Customize your JAMA Network experience by selecting one or more topics from the list below.
This paper is an exposition of some concepts of the mechanism of the hemorrhagic disorder encountered in Banti's syndrome (congestive splenomegaly, portal hypertension), of means for the recognition of its manifestations and of methods found useful in the control or amelioration of the tendency to bleed. The discussion that follows rests on observations made on 22 patients for whom a diagnosis of Banti's syndrome seemed indicated and who had had bleeding in one form or another. In 9 of the patients evidence of cirrhosis was obtained clinically, at operation or at necropsy. From the histories, it was probable that splenomegaly had preceded the manifestations of cirrhosis. Hematemesis or melena was the form of bleeding in 17 patients. Epistaxis, hematuria, vaginal bleeding, purpura and hemothorax were some of the other forms. The incidence of hemorrhagic complications in patients with this syndrome is difficult to estimate. Except for a brief mention of
TOCANTINS LM. THE HEMORRHAGIC TENDENCY IN CONGESTIVE SPLENOMEGALY (BANTI'S SYNDROME): Its Mechanism and Management. JAMA. 1948;136(9):616–621. doi:10.1001/jama.1948.02890260024007
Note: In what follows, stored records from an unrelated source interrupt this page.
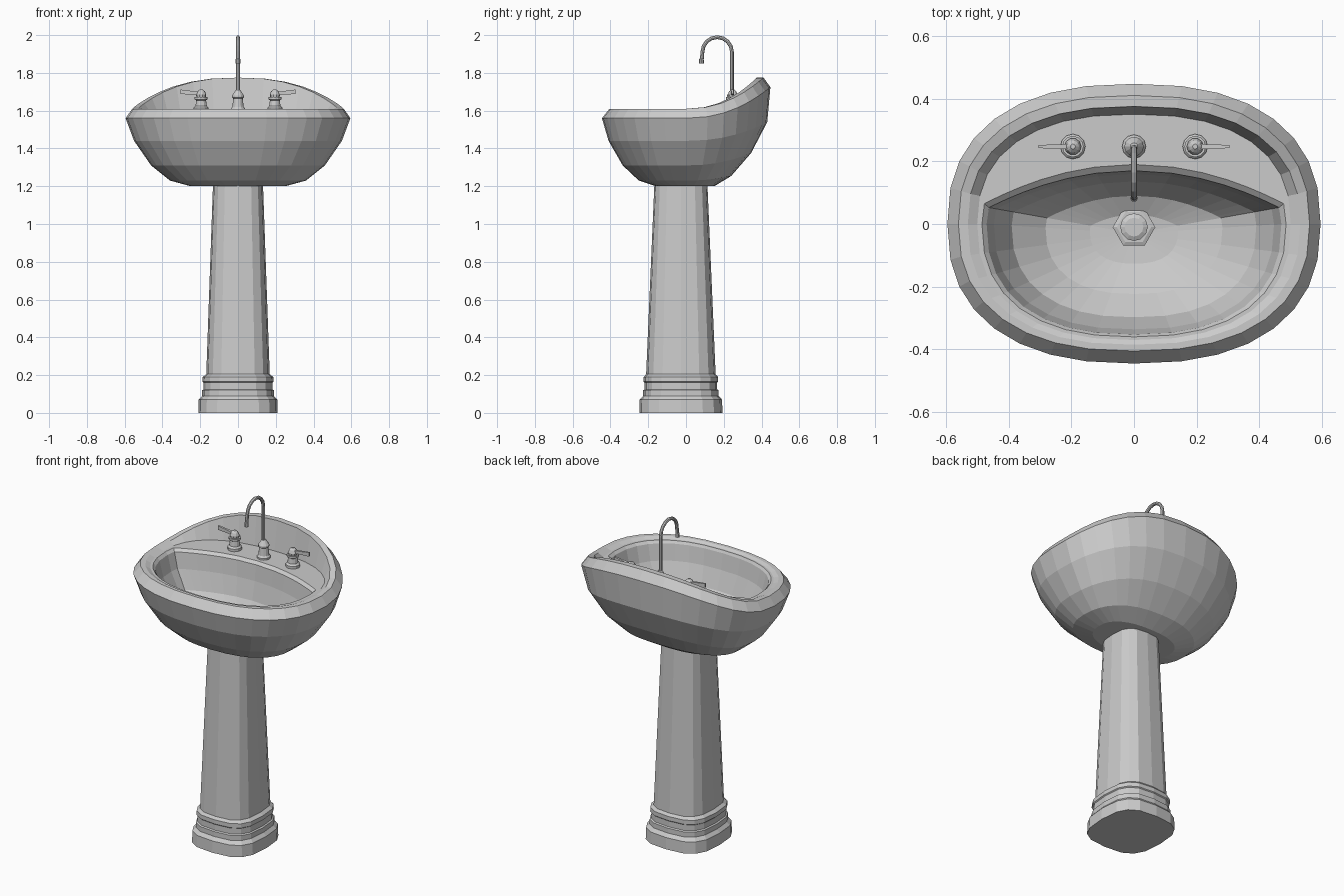
import bpy, bmesh
from math import cos, sin, pi, copysign
from mathutils import Vector

if "Cube" in bpy.data.objects:
    bpy.data.objects.remove(bpy.data.objects["Cube"])


def loft(name, rings):
    """Skin a stack of equal-length closed rings and cap both ends."""
    bm = bmesh.new()
    loops = [[bm.verts.new(p) for p in ring] for ring in rings]
    n = len(loops[0])
    for a, b in zip(loops, loops[1:]):
        for i in range(n):
            j = (i + 1) % n
            bm.faces.new((a[i], a[j], b[j], b[i]))
    bm.faces.new(loops[0])
    bm.faces.new(loops[-1])
    bmesh.ops.recalc_face_normals(bm, faces=bm.faces)
    mesh = bpy.data.meshes.new(name)
    bm.to_mesh(mesh)
    bm.free()
    obj = bpy.data.objects.new(name, mesh)
    bpy.context.collection.objects.link(obj)
    return obj


def oval(hx, y0, y1, z, n=32, power=2.4, lift=0.0):
    """Superellipse ring from y0 to y1; lift raises the back half."""
    pts = []
    for i in range(n):
        t = 2 * pi * i / n
        c, s = cos(t), sin(t)
        u = copysign(abs(c) ** (2 / power), c)
        v = copysign(abs(s) ** (2 / power), s)
        pts.append(Vector((hx * u, v * (y1 if v > 0 else -y0),
                           z + lift * max(v, 0) ** 2.2)))
    return pts


def lathe(name, x, y, profile, n=12):
    return loft(name, [[(x + r * cos(2 * pi * i / n), y + r * sin(2 * pi * i / n), z)
                        for i in range(n)] for r, z in profile])


# Basin: outer shell, raised rim, then inside to the tap deck and bowl
LIFT = 0.165


def deck_edge(ring, offset):
    """Pull the back of a ring forward onto the curved deck edge."""
    return [Vector((p.x, min(p.y, 0.17 - 0.55 * p.x ** 2 + offset), p.z)) for p in ring]


rings = [oval(hx, y0, y1, z, lift=LIFT * k) for hx, y0, y1, z, k in [
    (0.25, -0.16, 0.15, 1.20, 0),
    (0.36, -0.25, 0.24, 1.23, 0.15),
    (0.46, -0.335, 0.345, 1.31, 0.4),
    (0.55, -0.41, 0.43, 1.44, 0.6),
    (0.595, -0.445, 0.447, 1.56, 1),
    (0.56, -0.405, 0.41, 1.61, 1),
    (0.53, -0.385, 0.375, 1.61, 1),
    (0.50, -0.37, 0.35, 1.60, 0)]]
rings.append(deck_edge(oval(0.485, -0.36, 0.345, 1.60), 0.02))
lip = deck_edge(oval(0.47, -0.352, 0.34, 1.585), 0)
rings.append(lip)
centre = Vector((0, -0.03, 0))
for k, z in [(0.95, 1.49), (0.83, 1.38), (0.6, 1.30), (0.3, 1.265), (0.1, 1.26)]:
    rings.append([Vector((p.x * k, centre.y + (p.y - centre.y) * k, z)) for p in lip])
loft("basin", rings)

# Drain flange and plug
lathe("drain_flange", 0, -0.01, [(0.068, 1.25), (0.068, 1.27), (0.055, 1.275)], 6)
lathe("drain_plug", 0, -0.01, [(0.044, 1.26), (0.044, 1.285), (0.03, 1.292)], 12)

# Pedestal: tapered column on a moulded foot
loft("pedestal", [oval(hx, -hy, hy, z, 16, 3.0) for hx, hy, z in [
    (0.21, 0.22, 0), (0.208, 0.218, 0.07), (0.19, 0.20, 0.09), (0.19, 0.20, 0.12),
    (0.182, 0.192, 0.125), (0.182, 0.192, 0.16), (0.188, 0.197, 0.165),
    (0.187, 0.197, 0.19), (0.168, 0.184, 0.205), (0.132, 0.14, 1.22)]]
     ).location.y = -0.027

# Spout: base plus gooseneck tube
TAP_Y = 0.247
lathe("spout_base", 0, TAP_Y, [(0.038, 1.595), (0.038, 1.61), (0.03, 1.62), (0.025, 1.665),
                               (0.031, 1.67), (0.031, 1.68), (0.012, 1.71)])
path = [(0.243, 1.68, 0.010)]
path += [(0.165 + 0.078 * cos(a), 1.911 + 0.078 * sin(a), 0.010)
         for a in [pi * i / 8 for i in range(9)]]
path += [(0.084, 1.875, 0.010), (0.082, 1.873, 0.012), (0.082, 1.85, 0.012)]
tube = []
for i, (y, z, r) in enumerate(path):
    a, b = path[max(i - 1, 0)], path[min(i + 1, len(path) - 1)]
    d = Vector((0, b[0] - a[0], b[1] - a[1])).normalized()
    side = Vector((1, 0, 0))
    up = d.cross(side)
    tube.append([Vector((0, y, z)) + r * (side * cos(pi * j / 4) + up * sin(pi * j / 4))
                 for j in range(8)])
loft("spout", tube)

# Tap handles: turned base, cap and outward lever on each side
for side, s in (("left", -1), ("right", 1)):
    x = 0.195 * s
    lathe(side + "_tap_base", x, TAP_Y, [(0.04, 1.595), (0.04, 1.615), (0.03, 1.625),
                                         (0.026, 1.655), (0.034, 1.66), (0.034, 1.672)])
    lathe(side + "_tap_cap", x, TAP_Y, [(0.025, 1.67), (0.027, 1.685), (0.02, 1.702),
                                        (0.008, 1.712)], 10)
    loft(side + "_tap_lever", [
        [(x + s * dx, TAP_Y + hy * cy, z + hz * cz)
         for cy, cz in ((-1, -1), (1, -1), (1, 1), (-1, 1))]
        for dx, z, hy, hz in ((0, 1.688, 0.009, 0.009), (0.04, 1.694, 0.007, 0.009),
                              (0.11, 1.70, 0.005, 0.012))])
Coronavirus Resource Center
Create a personal account or sign in to: